THE TASK:
Leaving out every image, restate all the records word for word.

GIVEN ENTRIES section start

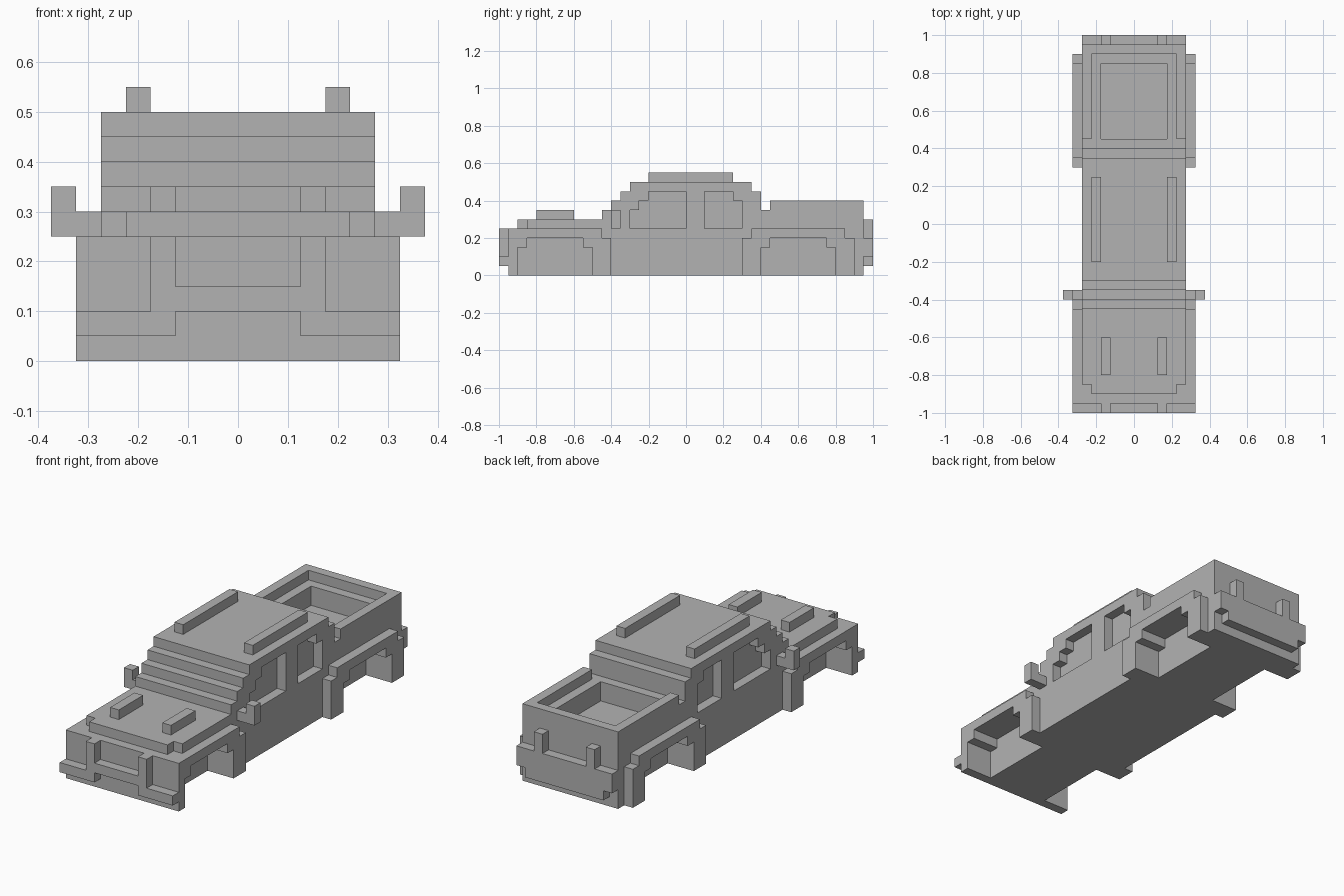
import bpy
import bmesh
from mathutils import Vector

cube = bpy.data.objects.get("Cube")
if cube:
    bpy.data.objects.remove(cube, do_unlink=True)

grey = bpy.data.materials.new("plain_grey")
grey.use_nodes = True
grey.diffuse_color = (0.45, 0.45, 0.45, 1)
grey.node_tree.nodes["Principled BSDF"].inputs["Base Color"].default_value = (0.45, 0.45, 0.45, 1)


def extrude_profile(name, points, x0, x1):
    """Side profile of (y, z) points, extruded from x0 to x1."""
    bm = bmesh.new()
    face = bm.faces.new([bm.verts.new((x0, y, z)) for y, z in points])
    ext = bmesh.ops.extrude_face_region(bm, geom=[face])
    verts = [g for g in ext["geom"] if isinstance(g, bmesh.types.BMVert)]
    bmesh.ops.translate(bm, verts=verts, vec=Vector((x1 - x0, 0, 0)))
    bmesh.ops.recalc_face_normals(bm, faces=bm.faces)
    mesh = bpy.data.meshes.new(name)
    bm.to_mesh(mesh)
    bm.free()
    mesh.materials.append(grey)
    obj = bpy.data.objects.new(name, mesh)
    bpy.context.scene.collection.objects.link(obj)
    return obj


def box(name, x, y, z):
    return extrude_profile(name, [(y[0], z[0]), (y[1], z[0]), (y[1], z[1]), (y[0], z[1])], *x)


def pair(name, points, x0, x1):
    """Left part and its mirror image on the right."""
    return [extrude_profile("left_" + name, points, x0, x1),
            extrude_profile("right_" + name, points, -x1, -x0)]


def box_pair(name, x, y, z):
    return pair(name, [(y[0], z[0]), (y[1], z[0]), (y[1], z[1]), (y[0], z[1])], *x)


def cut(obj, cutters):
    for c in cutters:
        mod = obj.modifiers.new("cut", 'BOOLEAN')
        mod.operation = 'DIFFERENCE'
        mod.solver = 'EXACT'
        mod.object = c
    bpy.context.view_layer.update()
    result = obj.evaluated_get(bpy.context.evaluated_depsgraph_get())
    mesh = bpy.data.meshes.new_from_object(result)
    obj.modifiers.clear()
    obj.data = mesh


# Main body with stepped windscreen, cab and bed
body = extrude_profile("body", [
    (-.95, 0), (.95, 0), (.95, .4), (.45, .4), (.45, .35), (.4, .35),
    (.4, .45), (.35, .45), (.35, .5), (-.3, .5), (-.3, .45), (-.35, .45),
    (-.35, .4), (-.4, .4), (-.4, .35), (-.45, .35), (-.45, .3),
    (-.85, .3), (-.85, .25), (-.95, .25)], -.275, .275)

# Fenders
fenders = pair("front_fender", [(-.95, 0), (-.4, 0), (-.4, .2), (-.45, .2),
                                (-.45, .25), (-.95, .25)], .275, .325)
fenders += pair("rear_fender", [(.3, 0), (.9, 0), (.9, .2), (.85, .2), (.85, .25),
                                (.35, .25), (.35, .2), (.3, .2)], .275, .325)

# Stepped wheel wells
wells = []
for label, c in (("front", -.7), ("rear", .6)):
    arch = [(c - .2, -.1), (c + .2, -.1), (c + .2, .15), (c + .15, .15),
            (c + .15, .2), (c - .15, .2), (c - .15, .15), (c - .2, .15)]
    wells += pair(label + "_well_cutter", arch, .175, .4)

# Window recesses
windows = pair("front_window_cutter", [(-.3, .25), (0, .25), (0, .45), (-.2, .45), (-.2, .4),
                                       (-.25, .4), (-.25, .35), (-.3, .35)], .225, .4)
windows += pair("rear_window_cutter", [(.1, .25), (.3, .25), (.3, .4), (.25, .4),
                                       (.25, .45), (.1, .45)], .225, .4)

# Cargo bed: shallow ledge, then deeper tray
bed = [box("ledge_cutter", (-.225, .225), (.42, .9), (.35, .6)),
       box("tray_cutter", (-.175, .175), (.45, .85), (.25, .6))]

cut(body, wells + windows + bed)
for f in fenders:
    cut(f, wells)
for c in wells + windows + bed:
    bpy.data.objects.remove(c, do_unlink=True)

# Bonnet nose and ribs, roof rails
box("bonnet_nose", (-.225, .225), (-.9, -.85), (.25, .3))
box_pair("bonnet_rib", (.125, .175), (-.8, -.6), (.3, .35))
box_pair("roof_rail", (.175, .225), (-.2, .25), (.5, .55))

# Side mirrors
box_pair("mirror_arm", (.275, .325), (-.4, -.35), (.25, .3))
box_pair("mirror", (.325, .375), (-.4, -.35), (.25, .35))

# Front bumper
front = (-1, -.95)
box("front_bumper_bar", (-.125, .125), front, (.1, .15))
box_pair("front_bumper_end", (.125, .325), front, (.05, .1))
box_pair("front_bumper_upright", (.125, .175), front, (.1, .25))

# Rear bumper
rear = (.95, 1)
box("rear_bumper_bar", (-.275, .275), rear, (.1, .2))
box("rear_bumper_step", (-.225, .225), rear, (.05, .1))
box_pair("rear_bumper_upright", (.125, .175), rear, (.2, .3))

GIVEN ENTRIES section end

TASK SOLUTION:
import bpy
import bmesh
from mathutils import Vector

cube = bpy.data.objects.get("Cube")
if cube:
    bpy.data.objects.remove(cube, do_unlink=True)

grey = bpy.data.materials.new("plain_grey")
grey.use_nodes = True
grey.diffuse_color = (0.45, 0.45, 0.45, 1)
grey.node_tree.nodes["Principled BSDF"].inputs["Base Color"].default_value = (0.45, 0.45, 0.45, 1)


def extrude_profile(name, points, x0, x1):
    """Side profile of (y, z) points, extruded from x0 to x1."""
    bm = bmesh.new()
    face = bm.faces.new([bm.verts.new((x0, y, z)) for y, z in points])
    ext = bmesh.ops.extrude_face_region(bm, geom=[face])
    verts = [g for g in ext["geom"] if isinstance(g, bmesh.types.BMVert)]
    bmesh.ops.translate(bm, verts=verts, vec=Vector((x1 - x0, 0, 0)))
    bmesh.ops.recalc_face_normals(bm, faces=bm.faces)
    mesh = bpy.data.meshes.new(name)
    bm.to_mesh(mesh)
    bm.free()
    mesh.materials.append(grey)
    obj = bpy.data.objects.new(name, mesh)
    bpy.context.scene.collection.objects.link(obj)
    return obj


def box(name, x, y, z):
    return extrude_profile(name, [(y[0], z[0]), (y[1], z[0]), (y[1], z[1]), (y[0], z[1])], *x)


def pair(name, points, x0, x1):
    """Left part and its mirror image on the right."""
    return [extrude_profile("left_" + name, points, x0, x1),
            extrude_profile("right_" + name, points, -x1, -x0)]


def box_pair(name, x, y, z):
    return pair(name, [(y[0], z[0]), (y[1], z[0]), (y[1], z[1]), (y[0], z[1])], *x)


def cut(obj, cutters):
    for c in cutters:
        mod = obj.modifiers.new("cut", 'BOOLEAN')
        mod.operation = 'DIFFERENCE'
        mod.solver = 'EXACT'
        mod.object = c
    bpy.context.view_layer.update()
    result = obj.evaluated_get(bpy.context.evaluated_depsgraph_get())
    mesh = bpy.data.meshes.new_from_object(result)
    obj.modifiers.clear()
    obj.data = mesh


# Main body with stepped windscreen, cab and bed
body = extrude_profile("body", [
    (-.95, 0), (.95, 0), (.95, .4), (.45, .4), (.45, .35), (.4, .35),
    (.4, .45), (.35, .45), (.35, .5), (-.3, .5), (-.3, .45), (-.35, .45),
    (-.35, .4), (-.4, .4), (-.4, .35), (-.45, .35), (-.45, .3),
    (-.85, .3), (-.85, .25), (-.95, .25)], -.275, .275)

# Fenders
fenders = pair("front_fender", [(-.95, 0), (-.4, 0), (-.4, .2), (-.45, .2),
                                (-.45, .25), (-.95, .25)], .275, .325)
fenders += pair("rear_fender", [(.3, 0), (.9, 0), (.9, .2), (.85, .2), (.85, .25),
                                (.35, .25), (.35, .2), (.3, .2)], .275, .325)

# Stepped wheel wells
wells = []
for label, c in (("front", -.7), ("rear", .6)):
    arch = [(c - .2, -.1), (c + .2, -.1), (c + .2, .15), (c + .15, .15),
            (c + .15, .2), (c - .15, .2), (c - .15, .15), (c - .2, .15)]
    wells += pair(label + "_well_cutter", arch, .175, .4)

# Window recesses
windows = pair("front_window_cutter", [(-.3, .25), (0, .25), (0, .45), (-.2, .45), (-.2, .4),
                                       (-.25, .4), (-.25, .35), (-.3, .35)], .225, .4)
windows += pair("rear_window_cutter", [(.1, .25), (.3, .25), (.3, .4), (.25, .4),
                                       (.25, .45), (.1, .45)], .225, .4)

# Cargo bed: shallow ledge, then deeper tray
bed = [box("ledge_cutter", (-.225, .225), (.42, .9), (.35, .6)),
       box("tray_cutter", (-.175, .175), (.45, .85), (.25, .6))]

cut(body, wells + windows + bed)
for f in fenders:
    cut(f, wells)
for c in wells + windows + bed:
    bpy.data.objects.remove(c, do_unlink=True)

# Bonnet nose and ribs, roof rails
box("bonnet_nose", (-.225, .225), (-.9, -.85), (.25, .3))
box_pair("bonnet_rib", (.125, .175), (-.8, -.6), (.3, .35))
box_pair("roof_rail", (.175, .225), (-.2, .25), (.5, .55))

# Side mirrors
box_pair("mirror_arm", (.275, .325), (-.4, -.35), (.25, .3))
box_pair("mirror", (.325, .375), (-.4, -.35), (.25, .35))

# Front bumper
front = (-1, -.95)
box("front_bumper_bar", (-.125, .125), front, (.1, .15))
box_pair("front_bumper_end", (.125, .325), front, (.05, .1))
box_pair("front_bumper_upright", (.125, .175), front, (.1, .25))

# Rear bumper
rear = (.95, 1)
box("rear_bumper_bar", (-.275, .275), rear, (.1, .2))
box("rear_bumper_step", (-.225, .225), rear, (.05, .1))
box_pair("rear_bumper_upright", (.125, .175), rear, (.2, .3))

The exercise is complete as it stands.